Task material:
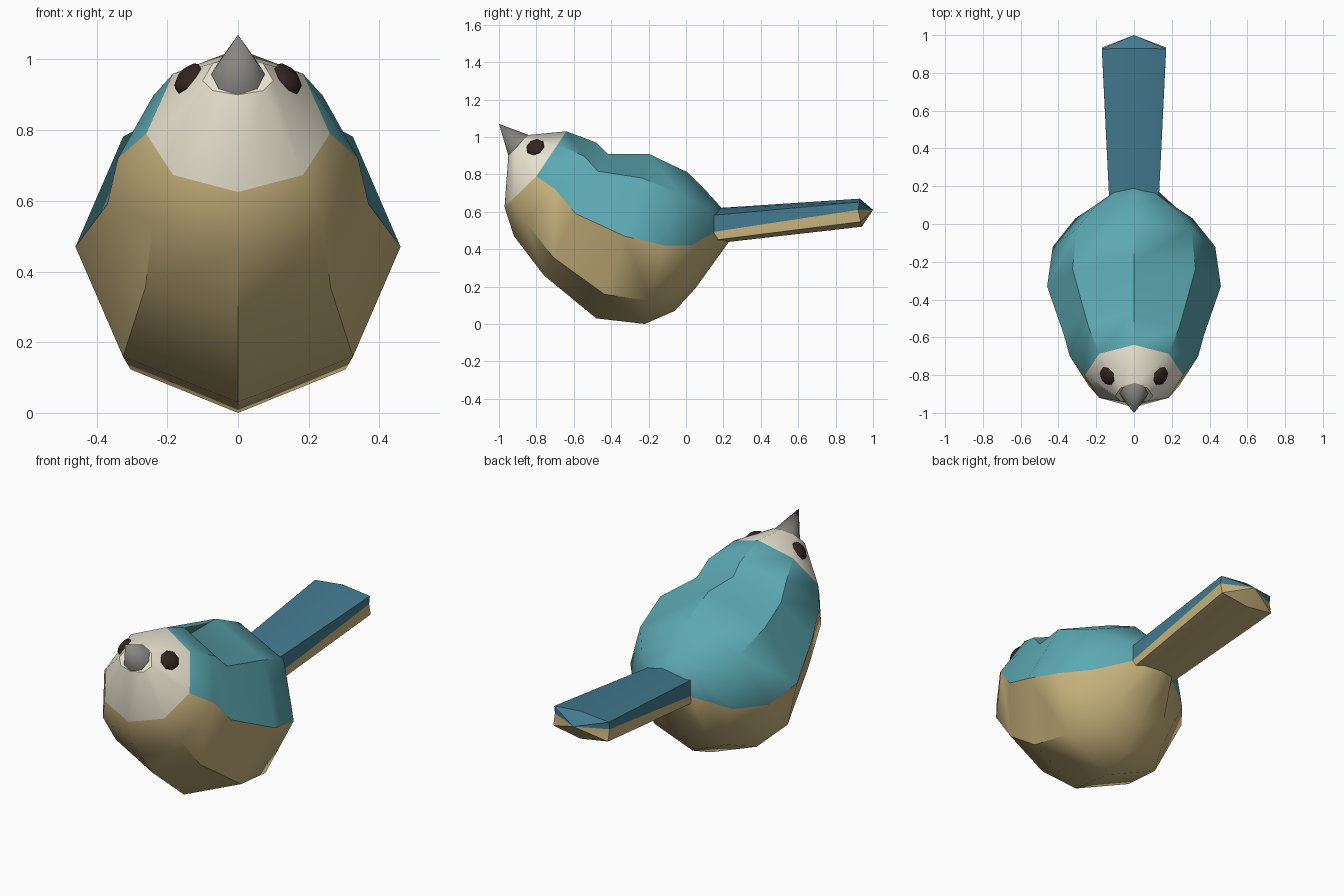
import bpy, bmesh, math
from mathutils import Vector

if "Cube" in bpy.data.objects:
    bpy.data.objects.remove(bpy.data.objects["Cube"])


def material(name, rgb):
    m = bpy.data.materials.new(name)
    m.diffuse_color = (*rgb, 1)
    m.use_nodes = True
    m.node_tree.nodes["Principled BSDF"].inputs["Base Color"].default_value = m.diffuse_color
    return m


teal = material("teal", (0.107, 0.392, 0.445))
tan = material("tan", (0.578, 0.451, 0.205))
cream = material("cream", (0.82, 0.77, 0.63))
blue = material("blue", (0.056, 0.195, 0.279))
dark = material("dark_brown", (0.033, 0.018, 0.014))
grey = material("grey", (0.24, 0.235, 0.215))


def finish(bm, name, mats, angle=40):
    me = bpy.data.meshes.new(name)
    bm.to_mesh(me)
    bm.free()
    for m in mats:
        me.materials.append(m)
    ob = bpy.data.objects.new(name, me)
    bpy.context.collection.objects.link(ob)
    bpy.ops.object.select_all(action='DESELECT')
    ob.select_set(True)
    bpy.context.view_layer.objects.active = ob
    bpy.ops.object.shade_smooth_by_angle(angle=math.radians(angle))
    return ob


def loft(name, rings, mats, face_rings=0, boxy=1.0):
    """Eight-sided rings given as top (y, z), side (x, y, z), bottom (y, z).
    Materials: 0 above the side line, 1 below it, 2 on the first face_rings."""
    bm = bmesh.new()
    loops = []
    for ty, tz, sx, sy, sz, by, bz in rings:
        loop = []
        for k in range(8):
            s, c = math.sin(k * math.pi / 4), math.cos(k * math.pi / 4)
            end = Vector((0, ty, tz)) if c > 0 else Vector((0, by, bz))
            p = Vector((0, sy, sz)).lerp(end, abs(c))
            p.x = sx * max(-1, min(1, s * boxy))
            loop.append(bm.verts.new(p))
        loops.append(loop)
    for i, (a, b) in enumerate(zip(loops, loops[1:])):
        for k in range(8):
            n = (k + 1) % 8
            f = bm.faces.new((a[k], a[n], b[n], b[k]))
            f.material_index = 2 if i < face_rings else (0 if k in (0, 1, 6, 7) else 1)
    bm.faces.new(loops[0]).material_index = 2 if face_rings else 0
    bm.faces.new(loops[-1])
    bmesh.ops.remove_doubles(bm, verts=bm.verts, dist=0.0005)
    bmesh.ops.recalc_face_normals(bm, faces=bm.faces)
    return finish(bm, name, mats)


# Body with cream face, teal back and tan belly
loft("body", [
    (-0.85, 1.01, 0.10, -0.91, 0.94, -0.95, 0.90),
    (-0.64, 1.03, 0.26, -0.80, 0.79, -0.97, 0.625),
    (-0.48, 0.97, 0.34, -0.70, 0.72, -0.92, 0.47),
    (-0.42, 0.91, 0.37, -0.59, 0.59, -0.76, 0.26),
    (-0.20, 0.91, 0.46, -0.33, 0.47, -0.48, 0.03),
    (0.01, 0.81, 0.43, -0.12, 0.42, -0.22, 0.0),
    (0.10, 0.72, 0.31, 0.03, 0.42, -0.06, 0.07),
    (0.15, 0.665, 0.22, 0.09, 0.455, 0.05, 0.19),
    (0.19, 0.62, 0.13, 0.15, 0.49, 0.23, 0.44),
], [teal, tan, cream], face_rings=1)

# Tail, blue above and tan below, ending in a blunt point
loft("tail", [
    (0.10, 0.615, 0.13, 0.10, 0.485, 0.15, 0.43),
    (0.93, 0.67, 0.17, 0.92, 0.61, 0.94, 0.52),
    (1.0, 0.61, 0.0, 1.0, 0.61, 1.0, 0.61),
], [blue, tan], boxy=1.42)

# Beak
base, tip = Vector((0, -0.89, 0.952)), Vector((0, -1.0, 1.07))
axis = tip - base
bm = bmesh.new()
bmesh.ops.create_cone(bm, cap_ends=True, segments=8, radius1=0.08, radius2=0, depth=axis.length)
beak = finish(bm, "beak", [grey], 60)
beak.location = (base + tip) / 2
beak.rotation_euler = axis.to_track_quat('Z', 'Y').to_euler()

# Eyes
for side, label in ((1, "right"), (-1, "left")):
    bm = bmesh.new()
    bmesh.ops.create_uvsphere(bm, u_segments=8, v_segments=6, radius=0.052)
    eye = finish(bm, "eye_" + label, [dark], 60)
    eye.location = (side * 0.14, -0.805, 0.945)
    eye.scale = (1, 1, 0.5)
    eye.rotation_euler = Vector((side * 0.72, -0.36, 0.59)).to_track_quat('Z', 'Y').to_euler()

Task: What is needed is an exact printout of all the entries, without the pictures.

Solution to this task:
import bpy, bmesh, math
from mathutils import Vector

if "Cube" in bpy.data.objects:
    bpy.data.objects.remove(bpy.data.objects["Cube"])


def material(name, rgb):
    m = bpy.data.materials.new(name)
    m.diffuse_color = (*rgb, 1)
    m.use_nodes = True
    m.node_tree.nodes["Principled BSDF"].inputs["Base Color"].default_value = m.diffuse_color
    return m


teal = material("teal", (0.107, 0.392, 0.445))
tan = material("tan", (0.578, 0.451, 0.205))
cream = material("cream", (0.82, 0.77, 0.63))
blue = material("blue", (0.056, 0.195, 0.279))
dark = material("dark_brown", (0.033, 0.018, 0.014))
grey = material("grey", (0.24, 0.235, 0.215))


def finish(bm, name, mats, angle=40):
    me = bpy.data.meshes.new(name)
    bm.to_mesh(me)
    bm.free()
    for m in mats:
        me.materials.append(m)
    ob = bpy.data.objects.new(name, me)
    bpy.context.collection.objects.link(ob)
    bpy.ops.object.select_all(action='DESELECT')
    ob.select_set(True)
    bpy.context.view_layer.objects.active = ob
    bpy.ops.object.shade_smooth_by_angle(angle=math.radians(angle))
    return ob


def loft(name, rings, mats, face_rings=0, boxy=1.0):
    """Eight-sided rings given as top (y, z), side (x, y, z), bottom (y, z).
    Materials: 0 above the side line, 1 below it, 2 on the first face_rings."""
    bm = bmesh.new()
    loops = []
    for ty, tz, sx, sy, sz, by, bz in rings:
        loop = []
        for k in range(8):
            s, c = math.sin(k * math.pi / 4), math.cos(k * math.pi / 4)
            end = Vector((0, ty, tz)) if c > 0 else Vector((0, by, bz))
            p = Vector((0, sy, sz)).lerp(end, abs(c))
            p.x = sx * max(-1, min(1, s * boxy))
            loop.append(bm.verts.new(p))
        loops.append(loop)
    for i, (a, b) in enumerate(zip(loops, loops[1:])):
        for k in range(8):
            n = (k + 1) % 8
            f = bm.faces.new((a[k], a[n], b[n], b[k]))
            f.material_index = 2 if i < face_rings else (0 if k in (0, 1, 6, 7) else 1)
    bm.faces.new(loops[0]).material_index = 2 if face_rings else 0
    bm.faces.new(loops[-1])
    bmesh.ops.remove_doubles(bm, verts=bm.verts, dist=0.0005)
    bmesh.ops.recalc_face_normals(bm, faces=bm.faces)
    return finish(bm, name, mats)


# Body with cream face, teal back and tan belly
loft("body", [
    (-0.85, 1.01, 0.10, -0.91, 0.94, -0.95, 0.90),
    (-0.64, 1.03, 0.26, -0.80, 0.79, -0.97, 0.625),
    (-0.48, 0.97, 0.34, -0.70, 0.72, -0.92, 0.47),
    (-0.42, 0.91, 0.37, -0.59, 0.59, -0.76, 0.26),
    (-0.20, 0.91, 0.46, -0.33, 0.47, -0.48, 0.03),
    (0.01, 0.81, 0.43, -0.12, 0.42, -0.22, 0.0),
    (0.10, 0.72, 0.31, 0.03, 0.42, -0.06, 0.07),
    (0.15, 0.665, 0.22, 0.09, 0.455, 0.05, 0.19),
    (0.19, 0.62, 0.13, 0.15, 0.49, 0.23, 0.44),
], [teal, tan, cream], face_rings=1)

# Tail, blue above and tan below, ending in a blunt point
loft("tail", [
    (0.10, 0.615, 0.13, 0.10, 0.485, 0.15, 0.43),
    (0.93, 0.67, 0.17, 0.92, 0.61, 0.94, 0.52),
    (1.0, 0.61, 0.0, 1.0, 0.61, 1.0, 0.61),
], [blue, tan], boxy=1.42)

# Beak
base, tip = Vector((0, -0.89, 0.952)), Vector((0, -1.0, 1.07))
axis = tip - base
bm = bmesh.new()
bmesh.ops.create_cone(bm, cap_ends=True, segments=8, radius1=0.08, radius2=0, depth=axis.length)
beak = finish(bm, "beak", [grey], 60)
beak.location = (base + tip) / 2
beak.rotation_euler = axis.to_track_quat('Z', 'Y').to_euler()

# Eyes
for side, label in ((1, "right"), (-1, "left")):
    bm = bmesh.new()
    bmesh.ops.create_uvsphere(bm, u_segments=8, v_segments=6, radius=0.052)
    eye = finish(bm, "eye_" + label, [dark], 60)
    eye.location = (side * 0.14, -0.805, 0.945)
    eye.scale = (1, 1, 0.5)
    eye.rotation_euler = Vector((side * 0.72, -0.36, 0.59)).to_track_quat('Z', 'Y').to_euler()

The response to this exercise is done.